That was ... awkward: Dwight Howard struggled, finishing with eight points on 4-for-8 shooting in 40 minutes, but it was nothing when compared to his pregame performance. Howard interrupted Stan Van Gundy's session with the media, shortly after Van Gundy admitted that Howard wanted him fired.
MVP: Tyson Chandler finished with 12 points and 12 rebounds, but his defense on Howard was more impressive. When the Knicks weren't doubling Howard, Chandler kept him in check.
Defining moment: In light of Van Gundy's revelation that Howard wants him fired, it's no surprise that the Magic lost this game. It's obvious that Orlando is a fractured organization right now.
Recap | Box score
MVP: Blake Griffin (14 points, nine rebounds). He had trouble defending Jason Thompson, but Griffin came through with big shots down the stretch. He was 4-for-4 from the floor in the fourth quarter, including two key jumpers from the top of the key late, and his physical play seemed to bother DeMarcus Cousins.
Defining moment: When Cousins picked up his fourth foul 1:12 into the second half and sat until the 4:35 mark of the fourth. Cousins came in averaging 27 points and 13 rebounds in his past nine games, and with the way the Clippers played offense for most of the second half, his prolonged absence might've been the difference in the game.
X factor: Jason Thompson. Continuing a trend of opposing big men going off against the Clippers, Thompson finished with 15 points and 16 rebounds. His relentless effort on the glass helped the Kings come back from a 14-point deficit and kept them in the game when Cousins was on the bench.
Recap | Box score
MVP: Ben Wallace. Washington coach Randy Wittman tried to play Hack-a-Wallace late in the fourth quarter with the score close, but Gentle Ben went 5-for-6 from the line after missing his first four. All Wizards assistant coach Sam Cassell could do was chuckle from the bench.
X factor: John Wall. After looking disinterested in the Wizards' past two home games, Wall appeared engaged and attacked the rim. Because of Wall (28 points, 10 assists and three turnovers), the depleted Wizards were in the game.
Defining moment: Without Nene and Trevor Booker, Washington gave 22 and 14 minutes to Brian Cook and James Singleton -- who was signed to a 10-day contract on his fourth day back from China -- respectively. The lineup change was evident at the end of the third and early in the fourth, when Detroit pushed its lead from six to 17.
3. Thursday's Best

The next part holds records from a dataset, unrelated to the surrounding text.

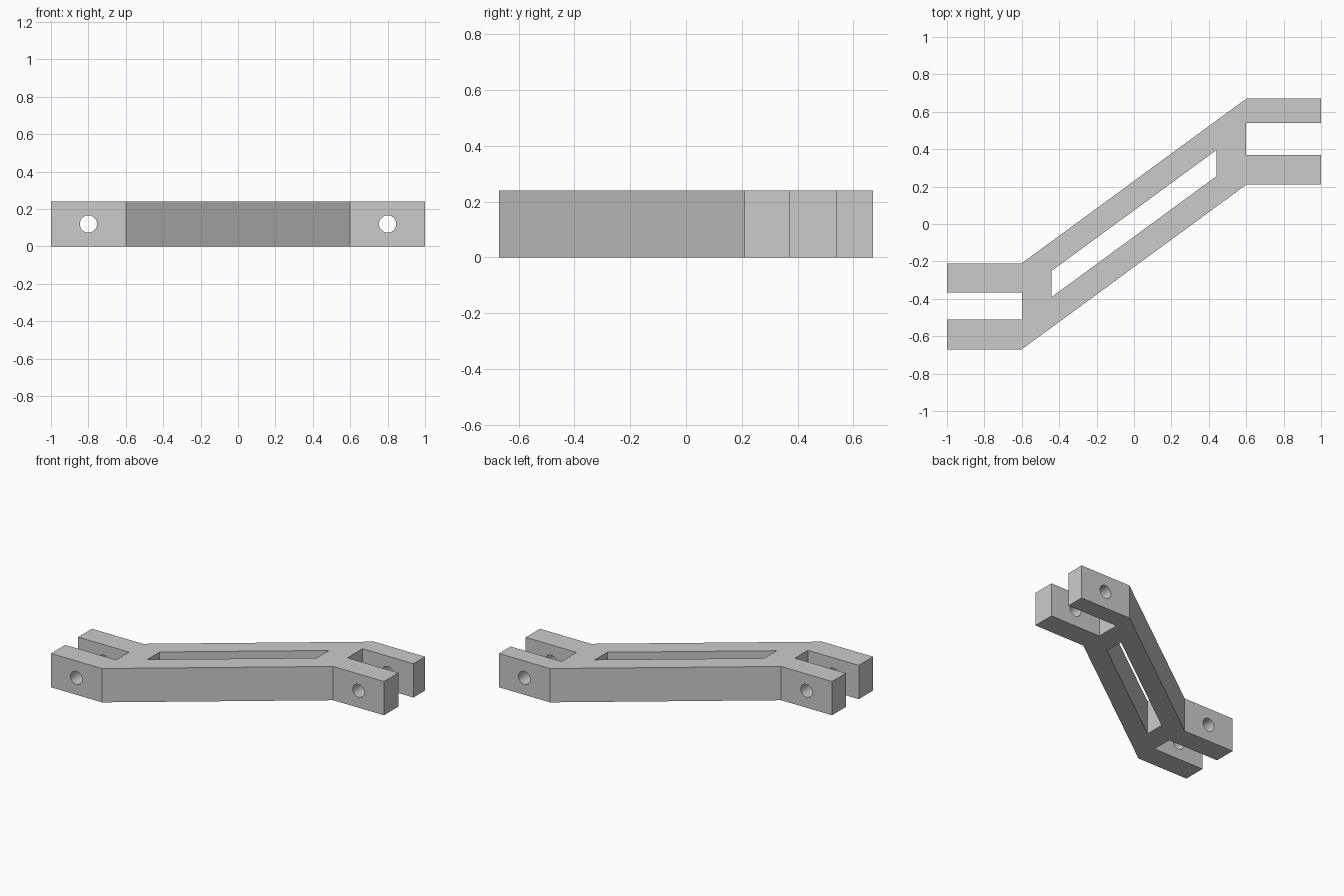
import bpy
import bmesh
import math

cube = bpy.data.objects.get("Cube")
if cube:
    bpy.data.objects.remove(cube, do_unlink=True)

HEIGHT = 0.24

# Plain grey material
grey = bpy.data.materials.new("light_grey")
grey.use_nodes = True
colour = (0.6, 0.6, 0.6, 1)
grey.diffuse_color = colour
grey.node_tree.nodes["Principled BSDF"].inputs["Base Color"].default_value = colour


def prism(name, outline, z0, z1):
    """Extrude a flat outline from z0 to z1."""
    bm = bmesh.new()
    face = bm.faces.new([bm.verts.new((x, y, z0)) for x, y in outline])
    side = bmesh.ops.extrude_face_region(bm, geom=[face])["geom"]
    top = [v for v in side if isinstance(v, bmesh.types.BMVert)]
    bmesh.ops.translate(bm, vec=(0, 0, z1 - z0), verts=top)
    bmesh.ops.recalc_face_normals(bm, faces=bm.faces)
    mesh = bpy.data.meshes.new(name)
    bm.to_mesh(mesh)
    bm.free()
    obj = bpy.data.objects.new(name, mesh)
    bpy.context.collection.objects.link(obj)
    mesh.materials.append(grey)
    return obj


def cut(target, cutter):
    """Subtract the cutter and discard it."""
    cutter.hide_render = True
    mod = target.modifiers.new("cut", "BOOLEAN")
    mod.operation = "DIFFERENCE"
    mod.solver = "EXACT"
    mod.object = cutter
    bpy.context.view_layer.objects.active = target
    bpy.ops.object.modifier_apply(modifier=mod.name)
    bpy.data.objects.remove(cutter, do_unlink=True)


# Slanted link with a two-pronged fork at each end
link = prism("forked_link", [
    (-1, -0.67), (-0.6, -0.67), (0.6, 0.21), (1, 0.21),
    (1, 0.37), (0.6, 0.37), (0.6, 0.54), (1, 0.54),
    (1, 0.67), (0.6, 0.67), (-0.6, -0.21), (-1, -0.21),
    (-1, -0.365), (-0.6, -0.365), (-0.6, -0.51), (-1, -0.51),
], 0, HEIGHT)

# Long slot through the slanted web
cut(link, prism("slot_cutter", [
    (-0.44, -0.39), (0.44, 0.255), (0.44, 0.395), (-0.44, -0.25),
], -0.1, HEIGHT + 0.1))

# Pin holes through both prongs of each fork
for side in (-1, 1):
    bpy.ops.mesh.primitive_cylinder_add(
        vertices=32, radius=0.046, depth=0.8,
        location=(side * 0.8, side * 0.44, HEIGHT / 2),
        rotation=(math.pi / 2, 0, 0))
    pin = bpy.context.object
    pin.name = "pin_hole_cutter"
    pin.data.materials.append(grey)
    cut(link, pin)

# Smooth hole walls, sharp outer edges
bpy.ops.object.select_all(action="DESELECT")
link.select_set(True)
bpy.context.view_layer.objects.active = link
bpy.ops.object.shade_smooth_by_angle(angle=math.radians(30))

John Wall, Wizards: The Wiz couldn't keep up with the Pistons at home, losing for the 12th time in their past 15 games, but through no fault of Wall's. The speedy point guard gashed Detroit's D for 28 points and 10 assists in the 99-94 defeat.
4. Thursday's Worst
Dwight Howard, Magic: Tough call here between Howard, the player, and Howard, the malcontent. The player had only eight points (on 50 percent shooting), eight rebounds and five turnovers in 40 minutes of the Magic's loss to the Knicks. The malcontent asked for Stan Van Gundy to be fired, according to Stan Van Gundy. Tough call.
5. NBA Video Channel
6. Tweet Of The Night
7. Quote Of The Night
"I'm the coach right now, and I'm the coach until they decide I'm not the coach. It's 12:02 right now. If they want to fire me at 12:05, I'll go home and find something to do. I'll have a good day."
-- Stan Van Gundy, who told reporters Thursday morning that Dwight Howard has asked management for the coach's dismissal.
8. Stretch Run
9. Stat Check
The Knicks defeated the Magic, 9680, limiting Dwight Howard to eight points and eight rebounds in 37 minutes, while Tyson Chandler, his counterpart in the pivot, scored 12 points and grabbed 12 rebounds. It was only the fourth game of Howard's NBA career in which he started at the center position and played at least 30 minutes while being both outscored and outrebounded by the opposing starting center. It happened once against Denver's Marcus Camby (Nov. 15, 2006) and twice against Yao Ming (Jan. 4, 2008 and April 7, 2009).
10. Dunk Of The Night